*WHAT TO PRODUCE*: Print out the records precisely, keeping each line identical to its source.

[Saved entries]
————

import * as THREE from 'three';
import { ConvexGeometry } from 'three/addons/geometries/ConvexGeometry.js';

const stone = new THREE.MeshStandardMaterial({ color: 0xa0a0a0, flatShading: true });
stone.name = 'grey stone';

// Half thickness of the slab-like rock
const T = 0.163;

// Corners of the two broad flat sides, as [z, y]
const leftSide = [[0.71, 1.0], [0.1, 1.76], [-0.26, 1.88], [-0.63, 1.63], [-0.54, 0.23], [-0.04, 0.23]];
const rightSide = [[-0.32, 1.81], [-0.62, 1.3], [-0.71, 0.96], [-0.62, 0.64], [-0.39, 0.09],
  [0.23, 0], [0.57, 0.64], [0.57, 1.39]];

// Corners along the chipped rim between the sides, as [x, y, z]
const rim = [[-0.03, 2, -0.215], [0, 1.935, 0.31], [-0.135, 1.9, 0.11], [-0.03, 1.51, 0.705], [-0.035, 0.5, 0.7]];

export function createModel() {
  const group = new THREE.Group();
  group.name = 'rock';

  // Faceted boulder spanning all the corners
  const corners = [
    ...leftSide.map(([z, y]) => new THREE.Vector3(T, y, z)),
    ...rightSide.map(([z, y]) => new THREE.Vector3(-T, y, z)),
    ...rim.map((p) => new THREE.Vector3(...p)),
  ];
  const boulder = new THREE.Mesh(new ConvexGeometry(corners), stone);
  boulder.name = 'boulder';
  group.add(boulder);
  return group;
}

————

*YOUR SOLUTION*:
import * as THREE from 'three';
import { ConvexGeometry } from 'three/addons/geometries/ConvexGeometry.js';

const stone = new THREE.MeshStandardMaterial({ color: 0xa0a0a0, flatShading: true });
stone.name = 'grey stone';

// Half thickness of the slab-like rock
const T = 0.163;

// Corners of the two broad flat sides, as [z, y]
const leftSide = [[0.71, 1.0], [0.1, 1.76], [-0.26, 1.88], [-0.63, 1.63], [-0.54, 0.23], [-0.04, 0.23]];
const rightSide = [[-0.32, 1.81], [-0.62, 1.3], [-0.71, 0.96], [-0.62, 0.64], [-0.39, 0.09],
  [0.23, 0], [0.57, 0.64], [0.57, 1.39]];

// Corners along the chipped rim between the sides, as [x, y, z]
const rim = [[-0.03, 2, -0.215], [0, 1.935, 0.31], [-0.135, 1.9, 0.11], [-0.03, 1.51, 0.705], [-0.035, 0.5, 0.7]];

export function createModel() {
  const group = new THREE.Group();
  group.name = 'rock';

  // Faceted boulder spanning all the corners
  const corners = [
    ...leftSide.map(([z, y]) => new THREE.Vector3(T, y, z)),
    ...rightSide.map(([z, y]) => new THREE.Vector3(-T, y, z)),
    ...rim.map((p) => new THREE.Vector3(...p)),
  ];
  const boulder = new THREE.Mesh(new ConvexGeometry(corners), stone);
  boulder.name = 'boulder';
  group.add(boulder);
  return group;
}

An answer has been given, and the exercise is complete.